As other writers often do, I find myself this week presenting at a conference, namely the Texas Library Association. Today, Wednesday (I know its technically Thursday, but I've yet to go to bed, and only then can I talk about tomorrow as today, or is it today as tomorrow? Whatever! It's late, so cut me some slack, please.)--so today, Wednesday, I got to meet a writer whose books I've been teaching a while, a writer I've always wanted to talk with face-to-face, Diane G. Bertrand (author of Trino's Choice (my personal favorite of hers), Trino's Time (a fine sequel), and so many other titles for the younger set, the slightly older crowd, and the more mature. These are definitely two titles every teacher (fifth through twelfth grades) should make part of his/her classroom library who's concerned about encouraging the reluctant reader (especially the boys; more especially boys with hard core choices in life to have to make) to take responsibility for one's own literacy life. The books are high interest, they're fast, they're solid. (I'd include librarians in this group of having to own at least one copy of each, but I'd be speaking to the choir; most, if not all already have them in their collections, know them well, and know who of their readers want/need to read them.)Anyway, when I figure out how to throw in audio onto this blog, I'll see about getting up on here a few of the words she had to say about these books, about writing, and other topics. She was kind enough to sign copies for me; I'm such a hog I got her to sign even the Spanish translations of these books.
I also hung out over some of the best tortilla soup with a great pal at Pico de Gallo, author/illustrator Xavier Garza, whose Creepy Creatures and Other Cucuys has made him a favorite of librarians and teachers.
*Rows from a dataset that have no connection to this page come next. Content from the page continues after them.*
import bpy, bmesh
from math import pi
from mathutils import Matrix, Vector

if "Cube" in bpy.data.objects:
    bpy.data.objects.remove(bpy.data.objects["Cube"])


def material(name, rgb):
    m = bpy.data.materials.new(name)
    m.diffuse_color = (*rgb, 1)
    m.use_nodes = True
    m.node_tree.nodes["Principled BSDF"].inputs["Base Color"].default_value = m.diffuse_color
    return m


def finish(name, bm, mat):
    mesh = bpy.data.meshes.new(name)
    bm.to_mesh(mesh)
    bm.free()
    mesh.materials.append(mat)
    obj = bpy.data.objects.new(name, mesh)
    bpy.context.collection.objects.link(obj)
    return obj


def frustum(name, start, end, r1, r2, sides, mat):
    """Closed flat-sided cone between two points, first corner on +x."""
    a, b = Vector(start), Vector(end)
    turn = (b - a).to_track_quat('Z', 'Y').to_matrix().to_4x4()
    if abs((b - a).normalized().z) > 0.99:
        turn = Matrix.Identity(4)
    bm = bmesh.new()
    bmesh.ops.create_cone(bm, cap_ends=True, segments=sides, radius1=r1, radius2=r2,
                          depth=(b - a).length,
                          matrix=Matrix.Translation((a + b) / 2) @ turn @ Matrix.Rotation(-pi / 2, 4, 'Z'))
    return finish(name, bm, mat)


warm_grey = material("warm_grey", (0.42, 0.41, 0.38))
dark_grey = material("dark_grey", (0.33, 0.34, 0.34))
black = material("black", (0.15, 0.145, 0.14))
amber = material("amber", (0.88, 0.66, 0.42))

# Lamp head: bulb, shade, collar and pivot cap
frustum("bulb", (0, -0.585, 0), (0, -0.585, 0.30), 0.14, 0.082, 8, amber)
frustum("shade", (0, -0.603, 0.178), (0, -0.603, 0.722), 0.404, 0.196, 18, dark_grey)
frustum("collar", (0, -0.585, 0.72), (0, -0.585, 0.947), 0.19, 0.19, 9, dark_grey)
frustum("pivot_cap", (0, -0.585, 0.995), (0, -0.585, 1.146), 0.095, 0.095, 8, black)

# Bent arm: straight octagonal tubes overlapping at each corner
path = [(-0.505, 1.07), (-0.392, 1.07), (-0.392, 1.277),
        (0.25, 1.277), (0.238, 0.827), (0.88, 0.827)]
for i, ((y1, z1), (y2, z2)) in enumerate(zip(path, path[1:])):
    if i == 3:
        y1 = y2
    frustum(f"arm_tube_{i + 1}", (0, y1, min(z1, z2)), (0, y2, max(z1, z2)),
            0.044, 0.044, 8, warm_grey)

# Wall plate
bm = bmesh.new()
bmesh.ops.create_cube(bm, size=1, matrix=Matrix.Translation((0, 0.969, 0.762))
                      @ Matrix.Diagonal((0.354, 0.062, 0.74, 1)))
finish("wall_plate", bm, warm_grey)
Today marked the third time I've recorded Xavi telling his story "La Lechuza Lady," and I swear, he never tells it the same way twice, much less thrice. Which, in my book, is a good thing. Both the story and the telling are still alive and breathing then. He also signed a copy of his latest picture book for me, Juan and the Chupacabras, a bilingual text. But my all time favorite of his is his first picture book, Lucha Libre: the Man in the Silver Mask: a blingual cuento (published by Cinco Puntos Press out of El Paso, and recently released in paper, so I see it going through the roof now that it's more kid-affordable; Lee and Bobby Byrd have done a great job of getting this book, that is, incidentally also illustrated by Xavi, out there and moving like it is).
The last person on the panel was Lila Guzman, author of a series of historical books about Spain's involvment in the American Revolution, each that centers on the life of a boy named Lorenzo.
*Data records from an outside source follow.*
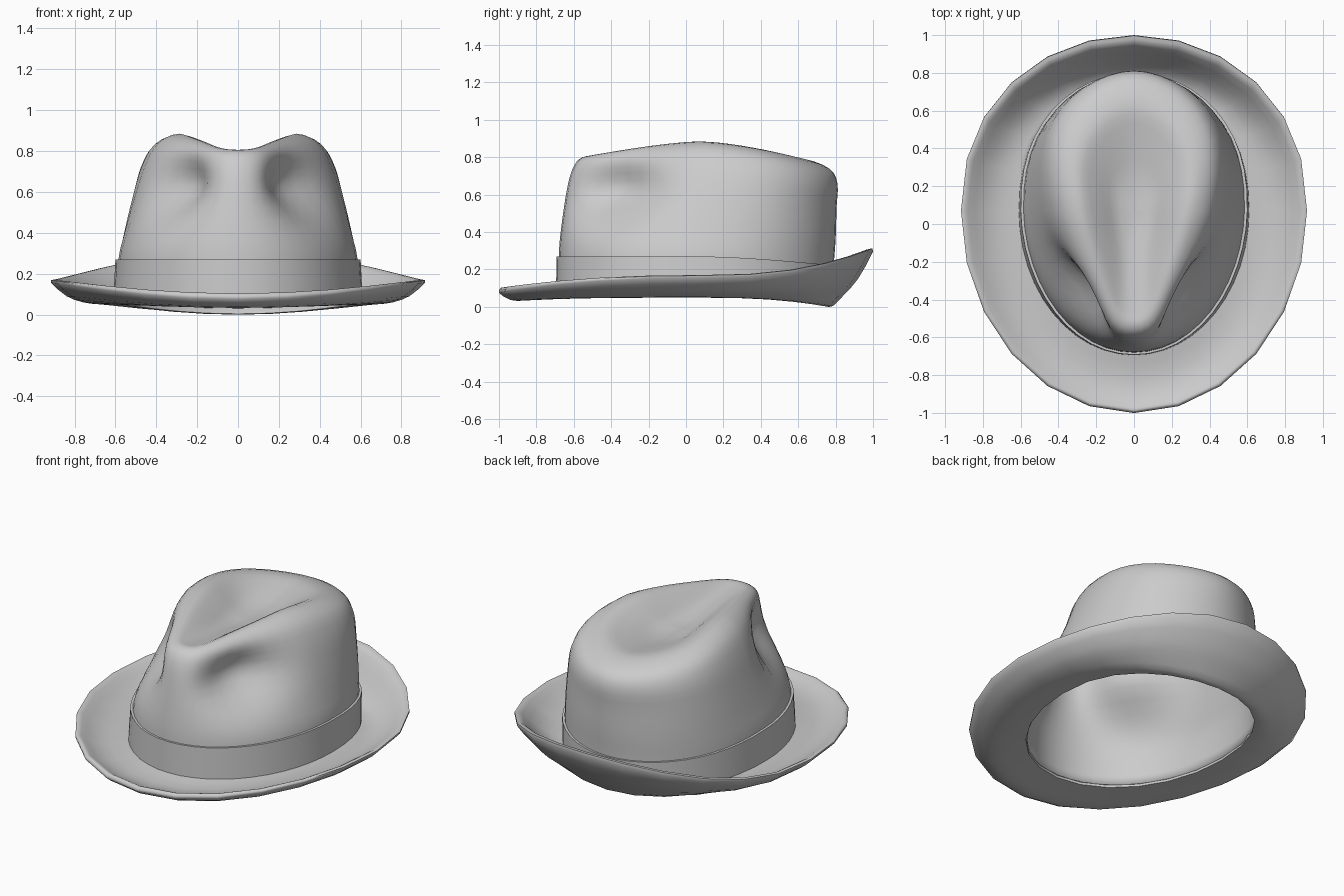
import bpy, bmesh, math
from mathutils import Vector

CY = 0.07   # widest point of every outline, slightly behind the middle

cube = bpy.data.objects.get("Cube")
if cube:
    bpy.data.objects.remove(cube)

felt = bpy.data.materials.new("grey felt")
felt.use_nodes = True
felt.diffuse_color = (0.6, 0.6, 0.6, 1)
felt.node_tree.nodes["Principled BSDF"].inputs["Base Color"].default_value = (0.6, 0.6, 0.6, 1)


def ring(row, count, power):
    """Egg-shaped loop: half width, front y, back y, side z, front z, back z, front taper."""
    rx, yf, yb, zs, zf, zb, taper = row
    points = []
    for i in range(count):
        t = 2 * math.pi * i / count
        s, c = math.sin(t), math.cos(t)
        end_y, end_z, fullness = (yf, zf, 1) if c > 0 else (yb, zb, 0.9)
        points.append(Vector((rx * s * (1 - taper * c * abs(s)),
                              CY + abs(c) ** fullness * (end_y - CY),
                              zs + (end_z - zs) * abs(c) ** power)))
    return points


def smooth_rows(rows, steps):
    """Catmull-Rom interpolation between profile rows."""
    out = []
    for i in range(len(rows) - 1):
        a, b, c, d = (rows[max(0, min(len(rows) - 1, i + k))] for k in (-1, 0, 1, 2))
        for j in range(steps):
            u = j / steps
            out.append([0.5 * (2 * q + (r - p) * u + (2 * p - 5 * q + 4 * r - s) * u * u
                               + (3 * q - p - 3 * r + s) * u ** 3)
                        for p, q, r, s in zip(a, b, c, d)])
    return out + [list(rows[-1])]


def loft(name, rings, closed=False, cap=None, angle=50):
    bm = bmesh.new()
    loops = [[bm.verts.new(p) for p in r] for r in rings]
    pairs = list(zip(loops, loops[1:]))
    if closed:
        pairs.append((loops[-1], loops[0]))
    n = len(loops[0])
    for a, b in pairs:
        for i in range(n):
            j = (i + 1) % n
            bm.faces.new((a[i], a[j], b[j], b[i]))
    if cap:
        tip = bm.verts.new(cap)
        for i in range(n):
            bm.faces.new((loops[-1][i], loops[-1][(i + 1) % n], tip))
    bmesh.ops.recalc_face_normals(bm, faces=bm.faces)
    mesh = bpy.data.meshes.new(name)
    bm.to_mesh(mesh)
    bm.free()
    obj = bpy.data.objects.new(name, mesh)
    bpy.context.collection.objects.link(obj)
    mesh.materials.append(felt)
    bpy.ops.object.select_all(action='DESELECT')
    obj.select_set(True)
    bpy.context.view_layer.objects.active = obj
    bpy.ops.object.shade_smooth_by_angle(angle=math.radians(angle))
    return obj


def pinch(p):
    """Push the two front sides of the crown inwards."""
    side = 1 if p.x > 0 else -1
    d = p - Vector((0.3 * side, -0.38, 0.61))
    fall = math.exp(-(d.x / 0.2) ** 2 - (d.y / 0.23) ** 2 - (d.z / 0.15) ** 2)
    fall *= min(1, abs(p.x) / 0.15)
    return p + Vector((-0.13 * side, 0.07, 0)) * fall


# Brim: upturned behind, flatter in front, rolled rim, then back along the underside
brim_rows = smooth_rows([
    (0.59, -0.68, 0.775, 0.08, 0.08, 0.03, 0),
    (0.70, -0.82, 0.82, 0.08, 0.06, 0.07, 0),
    (0.80, -0.92, 0.875, 0.11, 0.075, 0.16, 0),
    (0.88, -0.975, 0.945, 0.16, 0.10, 0.285, 0),
    (0.905, -0.992, 0.98, 0.17, 0.10, 0.31, 0),
    (0.915, -1.0, 1.0, 0.155, 0.075, 0.295, 0),
    (0.84, -0.94, 0.92, 0.09, 0.037, 0.15, 0),
    (0.76, -0.87, 0.85, 0.06, 0.033, 0.07, 0),
    (0.68, -0.80, 0.785, 0.05, 0.04, 0.004, 0),
    (0.59, -0.68, 0.75, 0.05, 0.05, 0.003, 0)], 2)
loft("brim", [ring(r, 24, 2.3) for r in brim_rows], closed=True, angle=70)

# Crown: tapering wall, teardrop ridge and sunken top
crown_rows = smooth_rows([
    (0.595, -0.68, 0.785, 0.065, 0.065, 0.03, 0),
    (0.585, -0.68, 0.79, 0.27, 0.27, 0.22, 0.03),
    (0.555, -0.67, 0.80, 0.40, 0.40, 0.36, 0.1),
    (0.505, -0.645, 0.805, 0.58, 0.58, 0.53, 0.22),
    (0.455, -0.62, 0.81, 0.73, 0.70, 0.66, 0.33),
    (0.39, -0.585, 0.765, 0.84, 0.775, 0.74, 0.4),
    (0.285, -0.535, 0.63, 0.885, 0.805, 0.79, 0.42),
    (0.19, -0.46, 0.48, 0.835, 0.798, 0.775, 0.42),
    (0.10, -0.22, 0.28, 0.765, 0.77, 0.745, 0.3),
    (0.03, -0.02, 0.13, 0.745, 0.745, 0.74, 0)], 3)
crown = loft("crown", [[pinch(p) for p in ring(r, 48, 1.4)] for r in crown_rows],
             cap=(0, 0.06, 0.743), angle=70)
shell = crown.modifiers.new("felt thickness", 'SOLIDIFY')
shell.thickness = 0.012
shell.offset = -1

# Band wrapped around the foot of the crown
band_rows = [
    (0.61, -0.695, 0.795, 0.07, 0.07, 0.04, 0),
    (0.60, -0.692, 0.802, 0.27, 0.27, 0.22, 0.03),
    (0.58, -0.675, 0.785, 0.27, 0.27, 0.22, 0.03),
    (0.59, -0.675, 0.78, 0.07, 0.07, 0.04, 0)]
loft("hat_band", [ring(r, 48, 1.4) for r in band_rows], closed=True, angle=40)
But I haven't said anything about the audience: a room full of librarians, how can a guy go wrong? All I have to do is talk about books to them, and we're on the same level; although I almost spoke heresy to them. I suggested we get rid of any technology from our libraries that doesn't have anything to do with pushing/stressing books. Librarians are too cool.
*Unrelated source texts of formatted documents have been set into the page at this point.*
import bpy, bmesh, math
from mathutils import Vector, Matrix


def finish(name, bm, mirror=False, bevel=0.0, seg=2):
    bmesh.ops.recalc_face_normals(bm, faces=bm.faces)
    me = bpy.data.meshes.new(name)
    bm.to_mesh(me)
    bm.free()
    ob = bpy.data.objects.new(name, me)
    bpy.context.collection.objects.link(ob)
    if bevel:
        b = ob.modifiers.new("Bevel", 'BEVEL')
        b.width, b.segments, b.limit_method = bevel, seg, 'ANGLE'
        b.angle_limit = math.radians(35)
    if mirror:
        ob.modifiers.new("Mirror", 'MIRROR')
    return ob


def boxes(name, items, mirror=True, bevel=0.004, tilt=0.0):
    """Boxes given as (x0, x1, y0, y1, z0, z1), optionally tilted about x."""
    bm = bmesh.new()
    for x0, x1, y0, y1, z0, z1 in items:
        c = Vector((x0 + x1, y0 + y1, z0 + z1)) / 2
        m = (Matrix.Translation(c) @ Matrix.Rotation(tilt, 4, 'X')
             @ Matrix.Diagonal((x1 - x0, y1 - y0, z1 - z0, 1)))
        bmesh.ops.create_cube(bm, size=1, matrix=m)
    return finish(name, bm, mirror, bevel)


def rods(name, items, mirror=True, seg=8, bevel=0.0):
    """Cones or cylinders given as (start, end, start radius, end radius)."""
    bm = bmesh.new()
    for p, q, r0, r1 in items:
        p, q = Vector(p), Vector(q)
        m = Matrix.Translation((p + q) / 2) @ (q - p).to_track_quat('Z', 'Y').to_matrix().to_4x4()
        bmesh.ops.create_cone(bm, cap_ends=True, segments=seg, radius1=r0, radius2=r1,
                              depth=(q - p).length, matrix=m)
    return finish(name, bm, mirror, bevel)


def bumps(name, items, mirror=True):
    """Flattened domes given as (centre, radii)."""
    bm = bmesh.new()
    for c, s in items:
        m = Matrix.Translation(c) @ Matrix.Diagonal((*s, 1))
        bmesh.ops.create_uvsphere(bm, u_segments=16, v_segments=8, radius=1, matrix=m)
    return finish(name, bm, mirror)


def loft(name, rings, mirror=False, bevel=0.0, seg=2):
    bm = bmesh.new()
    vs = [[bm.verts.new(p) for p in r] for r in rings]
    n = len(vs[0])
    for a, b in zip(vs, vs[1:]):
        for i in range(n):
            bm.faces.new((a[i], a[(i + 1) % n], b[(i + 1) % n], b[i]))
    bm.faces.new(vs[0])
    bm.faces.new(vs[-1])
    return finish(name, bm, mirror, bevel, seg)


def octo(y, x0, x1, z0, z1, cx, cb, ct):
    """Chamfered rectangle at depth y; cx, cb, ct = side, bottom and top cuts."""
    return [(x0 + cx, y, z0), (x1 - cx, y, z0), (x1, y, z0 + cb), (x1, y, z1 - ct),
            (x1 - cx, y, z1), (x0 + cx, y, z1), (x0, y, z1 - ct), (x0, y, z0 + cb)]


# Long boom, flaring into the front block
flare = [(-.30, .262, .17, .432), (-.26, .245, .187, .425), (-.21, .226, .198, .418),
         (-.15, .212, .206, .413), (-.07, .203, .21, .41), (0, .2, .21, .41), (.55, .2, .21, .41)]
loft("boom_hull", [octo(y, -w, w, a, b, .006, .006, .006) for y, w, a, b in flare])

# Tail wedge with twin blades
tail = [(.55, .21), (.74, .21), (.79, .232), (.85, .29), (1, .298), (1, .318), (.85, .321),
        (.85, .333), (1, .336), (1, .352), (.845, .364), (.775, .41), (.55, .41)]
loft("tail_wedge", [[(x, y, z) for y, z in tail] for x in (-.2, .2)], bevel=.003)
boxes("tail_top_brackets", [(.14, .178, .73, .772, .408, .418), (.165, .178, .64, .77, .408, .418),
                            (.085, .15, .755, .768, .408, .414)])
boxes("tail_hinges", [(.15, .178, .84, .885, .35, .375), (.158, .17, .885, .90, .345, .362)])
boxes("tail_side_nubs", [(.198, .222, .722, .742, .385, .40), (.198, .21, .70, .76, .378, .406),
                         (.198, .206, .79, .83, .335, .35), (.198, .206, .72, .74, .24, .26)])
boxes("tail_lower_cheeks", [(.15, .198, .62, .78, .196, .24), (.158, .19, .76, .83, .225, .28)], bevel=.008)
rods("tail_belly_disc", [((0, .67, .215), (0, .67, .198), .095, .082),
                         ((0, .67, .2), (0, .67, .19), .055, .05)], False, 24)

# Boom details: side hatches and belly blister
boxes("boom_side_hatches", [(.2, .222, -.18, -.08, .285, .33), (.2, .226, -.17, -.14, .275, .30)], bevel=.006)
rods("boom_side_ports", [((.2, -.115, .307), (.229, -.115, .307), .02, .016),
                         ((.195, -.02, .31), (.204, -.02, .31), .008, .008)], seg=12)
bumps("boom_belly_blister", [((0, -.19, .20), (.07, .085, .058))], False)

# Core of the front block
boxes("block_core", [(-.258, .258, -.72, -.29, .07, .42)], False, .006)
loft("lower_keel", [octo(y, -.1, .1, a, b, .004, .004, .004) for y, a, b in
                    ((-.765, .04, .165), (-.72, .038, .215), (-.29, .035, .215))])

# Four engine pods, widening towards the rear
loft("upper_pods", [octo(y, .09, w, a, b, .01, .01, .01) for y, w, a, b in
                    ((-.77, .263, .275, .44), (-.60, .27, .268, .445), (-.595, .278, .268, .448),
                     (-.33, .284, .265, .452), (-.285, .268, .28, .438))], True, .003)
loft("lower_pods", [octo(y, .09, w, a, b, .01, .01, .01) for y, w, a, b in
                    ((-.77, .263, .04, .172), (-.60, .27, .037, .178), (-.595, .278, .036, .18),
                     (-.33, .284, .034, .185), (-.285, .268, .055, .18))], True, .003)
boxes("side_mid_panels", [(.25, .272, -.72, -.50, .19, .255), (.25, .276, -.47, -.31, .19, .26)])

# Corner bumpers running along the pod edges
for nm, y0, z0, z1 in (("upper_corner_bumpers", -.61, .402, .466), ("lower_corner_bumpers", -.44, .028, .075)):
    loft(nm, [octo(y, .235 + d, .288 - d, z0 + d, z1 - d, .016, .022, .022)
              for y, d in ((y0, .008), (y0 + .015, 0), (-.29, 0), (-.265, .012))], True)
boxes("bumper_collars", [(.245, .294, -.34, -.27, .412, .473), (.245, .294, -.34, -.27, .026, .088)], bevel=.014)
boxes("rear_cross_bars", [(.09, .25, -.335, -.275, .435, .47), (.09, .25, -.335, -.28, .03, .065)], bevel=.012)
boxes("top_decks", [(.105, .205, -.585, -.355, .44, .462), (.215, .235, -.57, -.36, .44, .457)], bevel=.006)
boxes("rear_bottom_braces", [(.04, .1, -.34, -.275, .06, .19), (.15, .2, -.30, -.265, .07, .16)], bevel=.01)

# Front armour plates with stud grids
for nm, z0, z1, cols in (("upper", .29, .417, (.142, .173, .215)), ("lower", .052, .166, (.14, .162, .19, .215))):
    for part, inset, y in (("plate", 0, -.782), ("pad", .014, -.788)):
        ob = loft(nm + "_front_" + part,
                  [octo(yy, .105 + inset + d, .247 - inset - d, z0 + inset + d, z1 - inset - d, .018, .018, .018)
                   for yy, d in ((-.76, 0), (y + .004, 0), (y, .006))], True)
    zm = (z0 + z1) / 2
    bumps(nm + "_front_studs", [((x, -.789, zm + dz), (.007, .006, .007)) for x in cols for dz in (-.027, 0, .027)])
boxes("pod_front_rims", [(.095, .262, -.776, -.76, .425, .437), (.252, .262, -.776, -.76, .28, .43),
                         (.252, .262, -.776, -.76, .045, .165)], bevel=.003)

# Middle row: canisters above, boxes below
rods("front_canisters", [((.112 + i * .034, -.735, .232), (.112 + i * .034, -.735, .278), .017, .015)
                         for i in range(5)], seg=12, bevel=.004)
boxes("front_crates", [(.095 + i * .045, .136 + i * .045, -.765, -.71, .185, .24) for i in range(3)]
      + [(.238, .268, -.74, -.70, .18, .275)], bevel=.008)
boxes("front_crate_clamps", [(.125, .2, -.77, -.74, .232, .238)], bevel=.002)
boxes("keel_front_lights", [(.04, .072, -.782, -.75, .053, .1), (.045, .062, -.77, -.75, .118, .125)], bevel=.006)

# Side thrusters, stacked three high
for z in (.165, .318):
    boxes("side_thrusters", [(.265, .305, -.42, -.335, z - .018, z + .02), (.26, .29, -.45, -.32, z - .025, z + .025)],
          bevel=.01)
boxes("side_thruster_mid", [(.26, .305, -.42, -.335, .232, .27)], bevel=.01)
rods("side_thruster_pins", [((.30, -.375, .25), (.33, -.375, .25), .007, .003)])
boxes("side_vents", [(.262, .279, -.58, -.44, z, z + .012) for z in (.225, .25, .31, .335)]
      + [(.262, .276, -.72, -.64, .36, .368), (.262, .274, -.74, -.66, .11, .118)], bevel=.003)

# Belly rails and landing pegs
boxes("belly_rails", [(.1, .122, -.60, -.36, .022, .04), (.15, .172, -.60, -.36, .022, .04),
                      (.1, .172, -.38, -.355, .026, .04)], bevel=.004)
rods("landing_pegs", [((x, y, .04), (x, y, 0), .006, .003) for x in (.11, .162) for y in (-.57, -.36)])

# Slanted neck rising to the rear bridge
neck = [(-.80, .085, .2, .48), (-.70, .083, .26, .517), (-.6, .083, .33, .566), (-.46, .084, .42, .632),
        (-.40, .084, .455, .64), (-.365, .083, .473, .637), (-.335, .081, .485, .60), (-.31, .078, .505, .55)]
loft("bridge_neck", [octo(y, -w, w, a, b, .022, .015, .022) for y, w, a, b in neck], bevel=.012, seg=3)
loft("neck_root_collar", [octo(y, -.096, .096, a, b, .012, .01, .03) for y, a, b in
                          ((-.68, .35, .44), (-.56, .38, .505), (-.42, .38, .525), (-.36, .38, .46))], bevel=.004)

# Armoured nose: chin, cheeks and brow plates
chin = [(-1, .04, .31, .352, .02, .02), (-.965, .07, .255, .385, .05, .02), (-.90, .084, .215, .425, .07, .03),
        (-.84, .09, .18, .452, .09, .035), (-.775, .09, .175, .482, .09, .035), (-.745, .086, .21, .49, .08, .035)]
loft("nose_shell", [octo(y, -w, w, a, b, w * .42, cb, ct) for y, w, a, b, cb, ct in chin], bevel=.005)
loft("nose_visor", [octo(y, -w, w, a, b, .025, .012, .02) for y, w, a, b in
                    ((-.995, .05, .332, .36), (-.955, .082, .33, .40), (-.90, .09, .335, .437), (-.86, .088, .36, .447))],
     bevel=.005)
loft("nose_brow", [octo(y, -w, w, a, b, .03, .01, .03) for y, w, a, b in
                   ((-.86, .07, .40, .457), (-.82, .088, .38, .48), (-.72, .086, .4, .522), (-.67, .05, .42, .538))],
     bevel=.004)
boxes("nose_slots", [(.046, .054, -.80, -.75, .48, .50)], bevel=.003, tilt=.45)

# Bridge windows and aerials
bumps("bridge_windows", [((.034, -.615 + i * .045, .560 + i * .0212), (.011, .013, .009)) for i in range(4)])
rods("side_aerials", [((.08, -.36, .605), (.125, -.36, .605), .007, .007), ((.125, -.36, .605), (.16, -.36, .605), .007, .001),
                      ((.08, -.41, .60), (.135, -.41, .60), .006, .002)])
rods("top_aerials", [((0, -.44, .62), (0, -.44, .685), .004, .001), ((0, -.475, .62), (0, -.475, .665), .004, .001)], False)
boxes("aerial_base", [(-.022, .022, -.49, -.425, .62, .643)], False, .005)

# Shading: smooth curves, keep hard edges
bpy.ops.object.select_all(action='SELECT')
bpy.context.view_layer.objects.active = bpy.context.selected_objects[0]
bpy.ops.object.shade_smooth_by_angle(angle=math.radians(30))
I also met with a few of the Random House folks: A.H., A.W., and T.B. I scored an ARC of Spinelli's sequel to Stargirl. Can't wait to read it.